■ **INSTRUCTIONS FOR THE TASK**
Work out how many lines below contain "MeshStandardMaterial", then write only that number.

== SOURCE DATA ==

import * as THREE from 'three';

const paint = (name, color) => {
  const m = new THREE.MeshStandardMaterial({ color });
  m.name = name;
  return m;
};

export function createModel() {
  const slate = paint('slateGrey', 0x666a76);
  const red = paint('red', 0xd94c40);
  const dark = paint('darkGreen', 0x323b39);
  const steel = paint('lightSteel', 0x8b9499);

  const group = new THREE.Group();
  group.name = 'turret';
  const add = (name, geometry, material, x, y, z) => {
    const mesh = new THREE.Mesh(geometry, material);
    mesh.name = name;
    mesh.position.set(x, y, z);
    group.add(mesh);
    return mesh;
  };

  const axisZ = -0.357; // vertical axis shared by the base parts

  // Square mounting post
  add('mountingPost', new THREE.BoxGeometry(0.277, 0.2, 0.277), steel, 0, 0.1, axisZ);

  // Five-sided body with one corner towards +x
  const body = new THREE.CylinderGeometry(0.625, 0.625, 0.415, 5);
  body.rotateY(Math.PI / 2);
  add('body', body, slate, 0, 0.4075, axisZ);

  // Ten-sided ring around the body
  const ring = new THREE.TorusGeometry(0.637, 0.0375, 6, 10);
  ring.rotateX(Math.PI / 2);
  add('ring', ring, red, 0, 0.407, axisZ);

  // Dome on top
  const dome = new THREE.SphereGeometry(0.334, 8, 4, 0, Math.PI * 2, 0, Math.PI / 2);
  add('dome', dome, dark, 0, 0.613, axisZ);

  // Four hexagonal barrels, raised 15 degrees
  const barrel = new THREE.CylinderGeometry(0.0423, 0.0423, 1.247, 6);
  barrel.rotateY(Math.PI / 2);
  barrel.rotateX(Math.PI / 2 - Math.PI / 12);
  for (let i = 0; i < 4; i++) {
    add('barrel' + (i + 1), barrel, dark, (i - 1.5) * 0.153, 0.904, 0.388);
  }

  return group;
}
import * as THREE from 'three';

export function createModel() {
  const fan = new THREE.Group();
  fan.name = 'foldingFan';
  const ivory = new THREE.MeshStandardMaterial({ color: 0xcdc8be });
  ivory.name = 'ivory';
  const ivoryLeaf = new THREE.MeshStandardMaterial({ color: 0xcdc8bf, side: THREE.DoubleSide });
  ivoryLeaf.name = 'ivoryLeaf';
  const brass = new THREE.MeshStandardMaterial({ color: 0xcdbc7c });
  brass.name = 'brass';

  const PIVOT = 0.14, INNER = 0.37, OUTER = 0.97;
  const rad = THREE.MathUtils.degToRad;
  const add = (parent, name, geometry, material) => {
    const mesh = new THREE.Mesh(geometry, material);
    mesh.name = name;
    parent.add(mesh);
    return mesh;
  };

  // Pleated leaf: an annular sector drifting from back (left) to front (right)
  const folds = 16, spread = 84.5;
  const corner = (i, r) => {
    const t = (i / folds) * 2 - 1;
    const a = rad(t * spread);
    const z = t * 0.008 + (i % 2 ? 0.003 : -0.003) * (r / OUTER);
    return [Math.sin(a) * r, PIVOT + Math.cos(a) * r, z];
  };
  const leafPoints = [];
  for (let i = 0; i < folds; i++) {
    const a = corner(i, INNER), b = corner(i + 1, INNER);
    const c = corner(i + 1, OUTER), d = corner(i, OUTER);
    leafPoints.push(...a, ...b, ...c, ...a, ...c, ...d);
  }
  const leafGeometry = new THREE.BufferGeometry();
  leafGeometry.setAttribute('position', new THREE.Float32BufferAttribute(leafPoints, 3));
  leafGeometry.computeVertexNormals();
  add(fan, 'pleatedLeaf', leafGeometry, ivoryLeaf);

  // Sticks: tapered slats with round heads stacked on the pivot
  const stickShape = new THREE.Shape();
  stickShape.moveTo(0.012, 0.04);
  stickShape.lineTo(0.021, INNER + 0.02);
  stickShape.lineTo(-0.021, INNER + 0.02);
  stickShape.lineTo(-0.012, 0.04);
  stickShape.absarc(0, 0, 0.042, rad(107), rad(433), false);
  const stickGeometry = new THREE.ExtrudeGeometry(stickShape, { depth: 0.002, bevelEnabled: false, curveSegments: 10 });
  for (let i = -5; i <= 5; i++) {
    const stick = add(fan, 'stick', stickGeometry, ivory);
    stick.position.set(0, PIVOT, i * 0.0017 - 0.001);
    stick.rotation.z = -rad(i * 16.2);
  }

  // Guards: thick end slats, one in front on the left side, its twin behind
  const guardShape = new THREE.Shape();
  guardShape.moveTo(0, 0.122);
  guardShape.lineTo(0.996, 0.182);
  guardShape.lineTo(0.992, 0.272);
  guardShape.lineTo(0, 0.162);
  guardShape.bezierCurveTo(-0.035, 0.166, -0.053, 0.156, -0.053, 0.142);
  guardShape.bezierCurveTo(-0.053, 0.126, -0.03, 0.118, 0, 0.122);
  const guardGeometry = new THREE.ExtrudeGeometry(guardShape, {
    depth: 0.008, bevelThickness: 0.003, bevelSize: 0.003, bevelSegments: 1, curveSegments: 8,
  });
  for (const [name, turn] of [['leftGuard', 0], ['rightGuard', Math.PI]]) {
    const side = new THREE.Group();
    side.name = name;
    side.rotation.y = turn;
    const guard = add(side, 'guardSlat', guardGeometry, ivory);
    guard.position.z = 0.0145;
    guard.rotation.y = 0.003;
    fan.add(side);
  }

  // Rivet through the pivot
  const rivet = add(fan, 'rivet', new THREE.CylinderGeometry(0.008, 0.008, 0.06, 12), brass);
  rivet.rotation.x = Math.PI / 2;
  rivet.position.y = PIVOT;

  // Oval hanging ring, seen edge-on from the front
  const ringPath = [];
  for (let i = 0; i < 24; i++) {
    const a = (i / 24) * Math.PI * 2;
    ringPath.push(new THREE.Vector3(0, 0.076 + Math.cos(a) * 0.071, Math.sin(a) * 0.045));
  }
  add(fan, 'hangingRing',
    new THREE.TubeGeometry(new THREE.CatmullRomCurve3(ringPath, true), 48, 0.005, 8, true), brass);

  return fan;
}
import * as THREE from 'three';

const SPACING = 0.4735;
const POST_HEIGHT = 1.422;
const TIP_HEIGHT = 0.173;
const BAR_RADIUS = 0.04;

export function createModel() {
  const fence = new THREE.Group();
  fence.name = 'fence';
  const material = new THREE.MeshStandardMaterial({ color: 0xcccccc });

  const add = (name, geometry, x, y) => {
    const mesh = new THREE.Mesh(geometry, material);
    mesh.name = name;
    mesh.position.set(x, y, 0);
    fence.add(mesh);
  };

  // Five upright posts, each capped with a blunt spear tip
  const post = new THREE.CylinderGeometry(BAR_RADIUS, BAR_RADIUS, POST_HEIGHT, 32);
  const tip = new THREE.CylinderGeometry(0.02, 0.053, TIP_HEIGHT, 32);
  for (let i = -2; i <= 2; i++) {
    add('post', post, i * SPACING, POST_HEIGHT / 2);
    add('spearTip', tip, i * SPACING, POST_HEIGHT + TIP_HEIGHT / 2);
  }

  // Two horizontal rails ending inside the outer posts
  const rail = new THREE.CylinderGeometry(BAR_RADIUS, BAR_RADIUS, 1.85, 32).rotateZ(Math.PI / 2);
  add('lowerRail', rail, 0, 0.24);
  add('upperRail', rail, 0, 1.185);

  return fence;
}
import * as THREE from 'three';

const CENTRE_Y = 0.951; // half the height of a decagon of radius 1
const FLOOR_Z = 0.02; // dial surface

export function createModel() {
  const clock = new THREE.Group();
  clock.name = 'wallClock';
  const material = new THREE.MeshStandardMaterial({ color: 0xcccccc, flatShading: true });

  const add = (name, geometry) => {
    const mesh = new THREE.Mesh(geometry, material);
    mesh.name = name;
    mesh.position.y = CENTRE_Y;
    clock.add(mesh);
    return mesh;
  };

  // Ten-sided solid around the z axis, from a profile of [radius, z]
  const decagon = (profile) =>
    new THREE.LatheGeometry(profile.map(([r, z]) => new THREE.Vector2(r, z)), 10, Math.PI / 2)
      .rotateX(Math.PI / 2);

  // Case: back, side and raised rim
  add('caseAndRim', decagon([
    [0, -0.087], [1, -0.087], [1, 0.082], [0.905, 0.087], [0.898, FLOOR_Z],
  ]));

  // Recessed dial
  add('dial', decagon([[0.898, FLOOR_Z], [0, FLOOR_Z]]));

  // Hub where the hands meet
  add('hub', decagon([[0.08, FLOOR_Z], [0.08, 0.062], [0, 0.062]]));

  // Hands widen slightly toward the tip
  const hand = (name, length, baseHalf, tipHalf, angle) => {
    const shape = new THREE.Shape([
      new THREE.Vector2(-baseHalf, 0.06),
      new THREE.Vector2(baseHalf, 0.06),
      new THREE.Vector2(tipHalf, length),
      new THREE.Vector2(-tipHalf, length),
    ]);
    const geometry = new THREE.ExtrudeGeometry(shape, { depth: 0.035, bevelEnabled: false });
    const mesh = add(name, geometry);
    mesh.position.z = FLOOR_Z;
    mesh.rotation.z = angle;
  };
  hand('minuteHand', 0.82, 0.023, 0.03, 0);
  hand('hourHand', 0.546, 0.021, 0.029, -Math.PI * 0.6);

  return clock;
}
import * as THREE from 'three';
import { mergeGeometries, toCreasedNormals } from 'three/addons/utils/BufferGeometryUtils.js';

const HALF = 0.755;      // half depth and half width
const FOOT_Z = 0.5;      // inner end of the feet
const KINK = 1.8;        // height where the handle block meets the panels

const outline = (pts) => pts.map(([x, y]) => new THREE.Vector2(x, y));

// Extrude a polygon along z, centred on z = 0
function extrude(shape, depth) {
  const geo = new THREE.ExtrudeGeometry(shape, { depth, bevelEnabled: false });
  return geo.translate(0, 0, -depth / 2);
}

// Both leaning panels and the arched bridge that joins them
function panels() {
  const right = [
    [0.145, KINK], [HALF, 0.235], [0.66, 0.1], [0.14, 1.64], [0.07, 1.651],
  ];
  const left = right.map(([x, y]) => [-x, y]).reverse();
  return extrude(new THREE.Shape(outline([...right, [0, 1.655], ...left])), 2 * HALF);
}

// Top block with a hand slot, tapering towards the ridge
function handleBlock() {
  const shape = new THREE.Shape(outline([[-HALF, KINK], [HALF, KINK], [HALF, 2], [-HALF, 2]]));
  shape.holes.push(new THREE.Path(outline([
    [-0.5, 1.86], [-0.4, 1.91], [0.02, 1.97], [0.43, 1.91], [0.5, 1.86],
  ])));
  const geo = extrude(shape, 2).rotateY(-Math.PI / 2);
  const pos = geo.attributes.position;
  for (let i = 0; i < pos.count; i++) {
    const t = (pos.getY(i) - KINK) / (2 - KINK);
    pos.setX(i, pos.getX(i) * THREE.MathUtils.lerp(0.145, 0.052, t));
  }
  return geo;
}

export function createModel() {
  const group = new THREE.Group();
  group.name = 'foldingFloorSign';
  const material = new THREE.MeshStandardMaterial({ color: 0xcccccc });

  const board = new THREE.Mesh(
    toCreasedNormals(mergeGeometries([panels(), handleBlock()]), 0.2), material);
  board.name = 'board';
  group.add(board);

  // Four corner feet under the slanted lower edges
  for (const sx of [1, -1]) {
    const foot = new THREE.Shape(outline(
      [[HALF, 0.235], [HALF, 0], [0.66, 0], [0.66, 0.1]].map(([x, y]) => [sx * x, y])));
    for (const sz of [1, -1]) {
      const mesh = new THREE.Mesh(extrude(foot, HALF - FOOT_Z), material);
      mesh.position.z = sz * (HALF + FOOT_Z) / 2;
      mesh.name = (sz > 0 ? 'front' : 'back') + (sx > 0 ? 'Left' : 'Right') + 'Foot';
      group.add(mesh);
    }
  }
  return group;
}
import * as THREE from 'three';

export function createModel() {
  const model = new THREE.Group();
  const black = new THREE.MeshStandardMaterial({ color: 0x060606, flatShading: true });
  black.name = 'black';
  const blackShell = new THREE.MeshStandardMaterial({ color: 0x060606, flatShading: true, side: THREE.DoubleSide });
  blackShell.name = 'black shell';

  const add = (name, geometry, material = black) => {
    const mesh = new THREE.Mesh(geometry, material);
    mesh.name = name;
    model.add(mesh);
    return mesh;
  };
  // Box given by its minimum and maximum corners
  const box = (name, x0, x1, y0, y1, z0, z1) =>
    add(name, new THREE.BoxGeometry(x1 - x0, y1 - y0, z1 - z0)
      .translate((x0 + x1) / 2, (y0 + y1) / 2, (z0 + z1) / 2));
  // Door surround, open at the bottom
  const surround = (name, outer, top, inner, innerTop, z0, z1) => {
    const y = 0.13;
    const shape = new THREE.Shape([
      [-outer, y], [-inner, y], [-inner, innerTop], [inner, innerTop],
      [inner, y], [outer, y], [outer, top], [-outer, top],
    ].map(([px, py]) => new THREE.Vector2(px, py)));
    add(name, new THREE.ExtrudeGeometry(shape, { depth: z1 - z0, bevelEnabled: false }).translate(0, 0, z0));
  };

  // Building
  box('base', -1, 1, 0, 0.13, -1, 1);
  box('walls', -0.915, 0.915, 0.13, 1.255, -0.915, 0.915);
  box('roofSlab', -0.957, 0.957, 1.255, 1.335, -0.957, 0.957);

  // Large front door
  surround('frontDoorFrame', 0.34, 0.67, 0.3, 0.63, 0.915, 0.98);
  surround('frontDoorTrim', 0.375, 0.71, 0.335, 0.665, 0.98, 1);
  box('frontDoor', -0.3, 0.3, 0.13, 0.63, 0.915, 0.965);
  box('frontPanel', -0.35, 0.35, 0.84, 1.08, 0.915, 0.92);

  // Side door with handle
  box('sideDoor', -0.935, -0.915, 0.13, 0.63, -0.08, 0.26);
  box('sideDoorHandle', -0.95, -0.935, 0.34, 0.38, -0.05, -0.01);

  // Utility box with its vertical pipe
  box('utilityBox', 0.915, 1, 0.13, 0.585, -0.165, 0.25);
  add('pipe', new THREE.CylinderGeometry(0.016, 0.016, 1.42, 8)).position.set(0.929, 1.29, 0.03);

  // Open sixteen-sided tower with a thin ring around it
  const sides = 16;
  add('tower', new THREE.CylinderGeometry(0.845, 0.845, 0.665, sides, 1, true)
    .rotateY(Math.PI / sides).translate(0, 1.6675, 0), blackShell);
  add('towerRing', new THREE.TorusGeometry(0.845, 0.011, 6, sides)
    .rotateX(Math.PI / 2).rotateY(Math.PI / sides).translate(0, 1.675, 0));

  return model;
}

===

■ **SOLUTION FOR THIS PROBLEM**
9